I've read many commentaries that suggest that the change we are going through will make us a poorer nation. We are all going to have to get accustomed to working harder, having less. Use it up, wear it out, make do, do without. But (there is always a but) when we come out on the other side of this financial disaster; this is my hope, we are wiser, frugal and in tune with what is really important. And, we understand the collective responsibility we have to our community.
Think about it this way. Median household incomes have not risen with the pace of inflation. Higher education, healthcare, and housing had inflated faster than we were able to pay. We put infants, weeks old, in daycare. We stopped eating dinner with our children. We spent beyond our means in order to have the new widescreen and Hummer. We are a nation of obese people who do not know that baby carrots are pulled out of the ground as mature, but not pretty, picture perfect orange roots and cut down to size. We sold our souls to Walmart instead of nurturing our own communities. Are you going to miss any of this? Not me.
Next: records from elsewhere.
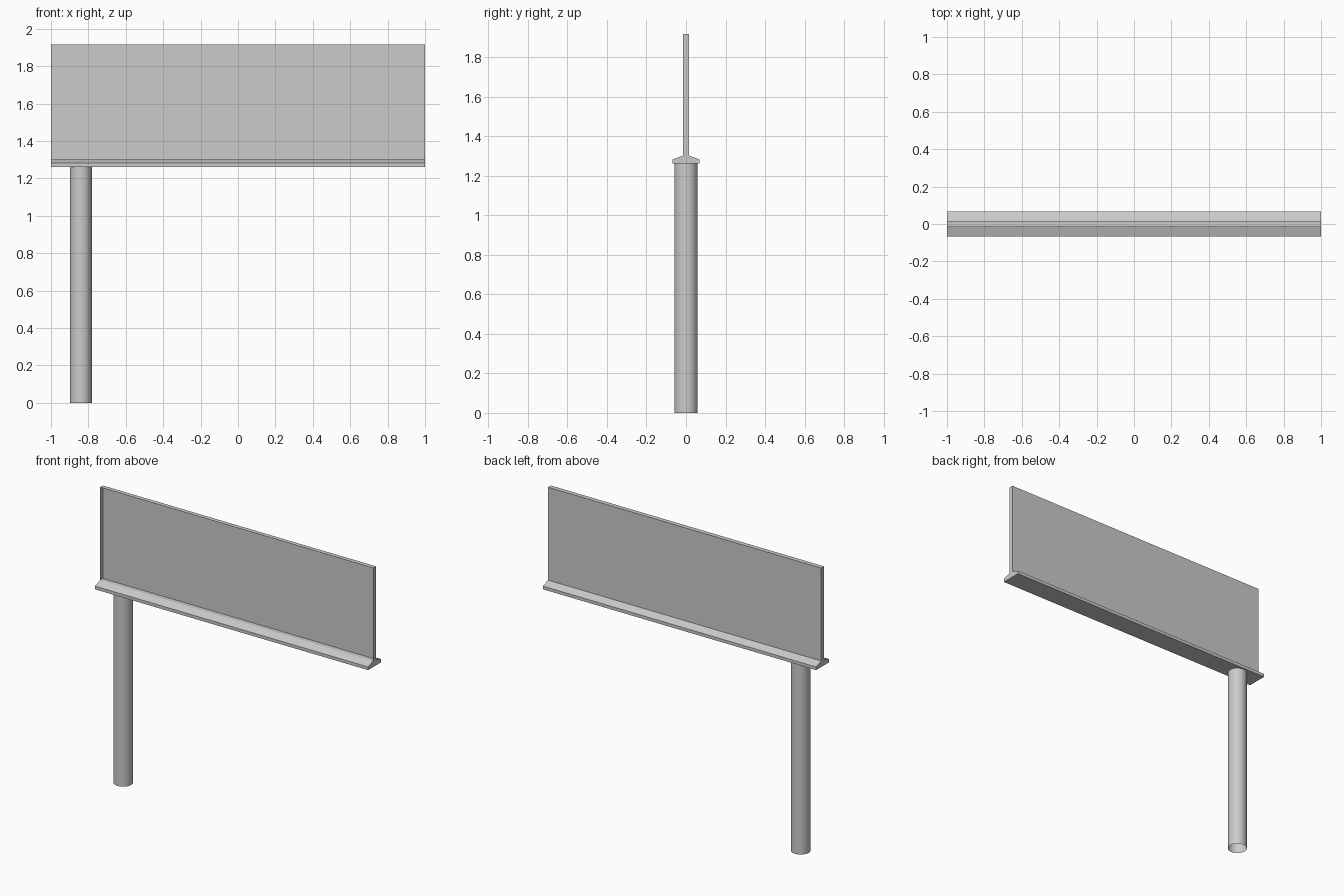
import bpy, bmesh

if "Cube" in bpy.data.objects:
    bpy.data.objects.remove(bpy.data.objects["Cube"])

POST_TOP, SHELF_TOP, TOP = 1.262, 1.302, 1.917
HALF = 0.015  # half thickness of the panel


def make_object(name, bm):
    mesh = bpy.data.meshes.new(name)
    bm.to_mesh(mesh)
    bm.free()
    obj = bpy.data.objects.new(name, mesh)
    bpy.context.collection.objects.link(obj)
    return obj


def extrude_along_x(name, profile, x0, x1):
    """Closed solid from a (y, z) profile swept from x0 to x1."""
    bm = bmesh.new()
    face = bm.faces.new([bm.verts.new((x0, y, z)) for y, z in profile])
    ext = bmesh.ops.extrude_face_region(bm, geom=[face])["geom"]
    moved = [g for g in ext if isinstance(g, bmesh.types.BMVert)]
    bmesh.ops.translate(bm, verts=moved, vec=(x1 - x0, 0, 0))
    if not face.is_valid or len(bm.faces) < len(profile) + 2:
        bm.faces.ensure_lookup_table()
        bmesh.ops.holes_fill(bm, edges=bm.edges[:], sides=0)
    bmesh.ops.recalc_face_normals(bm, faces=bm.faces[:])
    return make_object(name, bm)


# Sign panel: a shallow tray of thin sheet, open at the front
bm = bmesh.new()
bmesh.ops.create_cube(bm, size=1)
bmesh.ops.scale(bm, verts=bm.verts[:], vec=(2, 2 * HALF, TOP - SHELF_TOP))
bmesh.ops.translate(bm, verts=bm.verts[:], vec=(0, 0, (TOP + SHELF_TOP) / 2))
front = [f for f in bm.faces if f.normal.y < -0.9]
bmesh.ops.delete(bm, geom=front, context='FACES_ONLY')
make_object("sign_panel", bm)

# Sloped shelf below the panel
right_half = [(0.068, POST_TOP), (0.068, 1.283), (HALF, SHELF_TOP)]
profile = right_half + [(-y, z) for y, z in reversed(right_half)]
extrude_along_x("shelf", profile, -1, 1)

# Round hollow post near the left end
bpy.ops.mesh.primitive_cylinder_add(vertices=32, radius=0.059, depth=POST_TOP,
                                    end_fill_type='NOTHING',
                                    location=(-0.84, 0, POST_TOP / 2))
post = bpy.context.object
post.name = "post"
bpy.ops.object.shade_smooth_by_angle()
So this is my hope. That we get real. That we realign our thinking to what is really important. Family, community, knowing what is enough. It is going to be painful. Every change is. But (there is always a but) we need to learn this. We face challenges greater than a deep recession. The specters of climate change and peak oil are popping their heads over the horizon. If we can get local, learn how to grow our own food, have strong families and communities we can mitigate the hardships. Simple enough.